Furtwängler’s famous Berlin Pathétique
was an outstanding set, both interpretatively and in terms of
its recording quality. Its virtues have been endlessly discussed
over the years and there’s little that I can add to the encomia
of over half a century regarding the conductor’s command of
structure and visceral emotive power. It’s true that he does
engage in unmarked ritardandi in the opening movement and that
he can be cavalier over tempo markings generally. Against that
is the undeniable truth that he goes for the long line, doubtless
surprising those who felt him an unlikely conductor of Tchaikovsky.
Certainly like his antipode Toscanini he was a relatively infrequent
conductor of the symphonies but he evinced considerably more
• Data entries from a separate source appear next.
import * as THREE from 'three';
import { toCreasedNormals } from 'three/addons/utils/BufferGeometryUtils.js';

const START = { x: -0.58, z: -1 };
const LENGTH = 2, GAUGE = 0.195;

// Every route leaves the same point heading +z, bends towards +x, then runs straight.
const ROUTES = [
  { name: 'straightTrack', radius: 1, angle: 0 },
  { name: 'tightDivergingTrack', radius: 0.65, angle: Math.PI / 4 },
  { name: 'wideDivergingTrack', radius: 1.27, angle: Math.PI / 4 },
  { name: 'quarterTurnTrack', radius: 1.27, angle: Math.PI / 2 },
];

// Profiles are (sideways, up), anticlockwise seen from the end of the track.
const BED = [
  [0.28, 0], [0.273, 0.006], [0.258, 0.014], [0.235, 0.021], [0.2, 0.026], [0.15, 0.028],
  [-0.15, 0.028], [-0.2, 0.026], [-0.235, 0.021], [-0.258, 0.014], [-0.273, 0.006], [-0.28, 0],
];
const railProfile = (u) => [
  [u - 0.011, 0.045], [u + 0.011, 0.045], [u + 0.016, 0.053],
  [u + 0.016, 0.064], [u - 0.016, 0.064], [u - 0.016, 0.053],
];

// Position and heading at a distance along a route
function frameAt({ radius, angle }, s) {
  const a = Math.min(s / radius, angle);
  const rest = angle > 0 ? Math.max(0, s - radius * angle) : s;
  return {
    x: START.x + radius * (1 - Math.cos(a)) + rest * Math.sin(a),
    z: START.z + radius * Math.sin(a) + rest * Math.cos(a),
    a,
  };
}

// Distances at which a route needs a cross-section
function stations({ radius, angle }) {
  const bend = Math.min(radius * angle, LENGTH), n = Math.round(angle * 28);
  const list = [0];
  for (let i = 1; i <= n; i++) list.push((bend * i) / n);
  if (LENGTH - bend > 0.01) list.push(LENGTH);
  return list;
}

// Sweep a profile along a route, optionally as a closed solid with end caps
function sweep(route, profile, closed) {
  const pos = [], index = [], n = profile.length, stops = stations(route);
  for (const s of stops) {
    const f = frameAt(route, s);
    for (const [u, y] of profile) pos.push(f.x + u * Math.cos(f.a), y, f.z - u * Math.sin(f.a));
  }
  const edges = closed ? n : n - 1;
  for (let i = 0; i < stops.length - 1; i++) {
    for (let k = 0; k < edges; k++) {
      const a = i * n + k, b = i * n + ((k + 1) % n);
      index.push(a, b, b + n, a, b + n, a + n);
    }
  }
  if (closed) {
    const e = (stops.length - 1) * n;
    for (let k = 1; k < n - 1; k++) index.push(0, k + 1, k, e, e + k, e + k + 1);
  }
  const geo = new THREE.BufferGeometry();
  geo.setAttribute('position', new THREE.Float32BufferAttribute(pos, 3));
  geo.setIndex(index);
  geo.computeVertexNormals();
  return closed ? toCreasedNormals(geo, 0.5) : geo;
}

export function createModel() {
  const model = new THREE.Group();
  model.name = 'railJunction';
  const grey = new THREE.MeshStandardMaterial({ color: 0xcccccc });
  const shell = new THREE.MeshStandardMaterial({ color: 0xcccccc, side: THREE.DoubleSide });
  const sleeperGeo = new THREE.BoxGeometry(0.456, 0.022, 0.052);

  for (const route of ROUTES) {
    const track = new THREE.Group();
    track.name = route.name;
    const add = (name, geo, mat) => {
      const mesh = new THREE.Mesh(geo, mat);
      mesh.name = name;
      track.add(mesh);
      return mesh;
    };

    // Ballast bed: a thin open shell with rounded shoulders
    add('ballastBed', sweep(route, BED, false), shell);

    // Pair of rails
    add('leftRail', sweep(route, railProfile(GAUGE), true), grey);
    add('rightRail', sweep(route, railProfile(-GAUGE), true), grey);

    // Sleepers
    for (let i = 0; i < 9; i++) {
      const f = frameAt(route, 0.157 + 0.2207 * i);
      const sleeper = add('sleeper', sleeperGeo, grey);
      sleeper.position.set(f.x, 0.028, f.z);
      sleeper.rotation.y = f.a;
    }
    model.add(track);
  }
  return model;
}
interest in the Russian composer’s music than his Italian counterpart
ever did and to far more telling effect.
In the second movement it is remarkable
how unsectional it is; phrased negatively this sounds unexceptional
but Furtwängler’s ability to think in terms of paragraphs pays
the richest rewards here and is by no means a commonplace gift.
He also took the last repeat in the third movement in the live
1951 Cairo performance whereas he jettisons it in Berlin. The
last two movements are equally fine though the conductor’s admirers
will know that the Cairo recording evinced, if anything, even
greater reserves of power and specifically in these last movements.
So some may baulk at the relatively constricted scherzo, wanting
a more consistently forward moving tempo – but he is saving
it all up for the overwhelming coda, another example of architectural
acuity. The finale is deeply moving but never dawdles and ends
a performance of tragic consequence but profound nobility. There
is no trace whatsoever of mania or over projection; instead
there is grandeur and power and phrasing of a consistently remarkable
The recording still sounds dramatic
all these years later and most transfers do them justice. The
Tchaikovsky is available on Archipel, coupled with Schubert’s
Unfinished and is also on Claremont and an EMI box (a recommendable
set). The Biddulph transfer should be reintroduced to the catalogue
in time. I’m not sure if the Toshiba and Novello transfers are
still in print, the latter probably not, deservedly. The DG
Furtwängler box of live performances contains not this one but
the Cairo recording.
Coupled with it is a rather less
magnetic Fourth, a work to which he responds with considerably
less visceral engagement, though the rigours of architectural
probity are well met. This is a performance that for me never
quite gets going. Tahra have transferred from an HMV ALP LP,
and the results are once more commendable. The performance is
unhistrionic, down to earth (too down to earth) and relaxed
to the point of perhaps seeming relatively indifferent. The
recording is certainly a fine one and this serves only to heighten
the disappointment of a recording that fitfully engages; too
much is perfunctory. But it does valuably complement the Sixth
in the brace of commercially recorded symphonies left by Furtwängler.
The Bruckner is, amazing though
it now seems, Furtwängler’s only commercial recording of the
composer; others were live survivals. The sound is slightly
constricted but overall superior to the later broadcast material
that’s survived. The string burnish isn’t quite caught, but
the brass balance is good. There’s a powerful amalgam of sweetness
and grave nobility here with melodrama eschewed in favour of
long term and powerfully cogent architectural strengths.
Schumann’s Fourth was transferred
from a DGG LP which has given good frequency response. It’s
an unreservedly marvellous reading and a locus classicus of
the conductor’s style, with a dynamism perhaps augmented by
the studio disagreement he’d had with the engineers when he
refused to listen to their pleas to edit yet again and proceeded
to tell them he’s play it through once more, in full, and they’d
better be ready. The result is a monument to his art and indeed
to Schumann symphonic conducting. The brooding introduction
and ensuing lebhaft section are supremely realised and
there’s driving, cumulative tension and power throughout. He
also takes the first movement repeat, by no means standard practice.
There’s gravity and a noble patina to the Romanze and a comprehensively
engaging Scherzo, dramatic thrust and mellow reflection held
in balance and some characteristic “peaty” sonorities that are
much a feature of the conductor’s realisation of it. The finale
– so full of carefully engaged power – ends a truly great Fourth.
A recommendable double from Tahra.
The duplication of the Pathétique with Naxos’s recent
transfer may limit enthusiasm somewhat given that company’s
tempting price structure but the Schumann is mandatory listening
– you need it if you’re at all a Furtwängler devotee.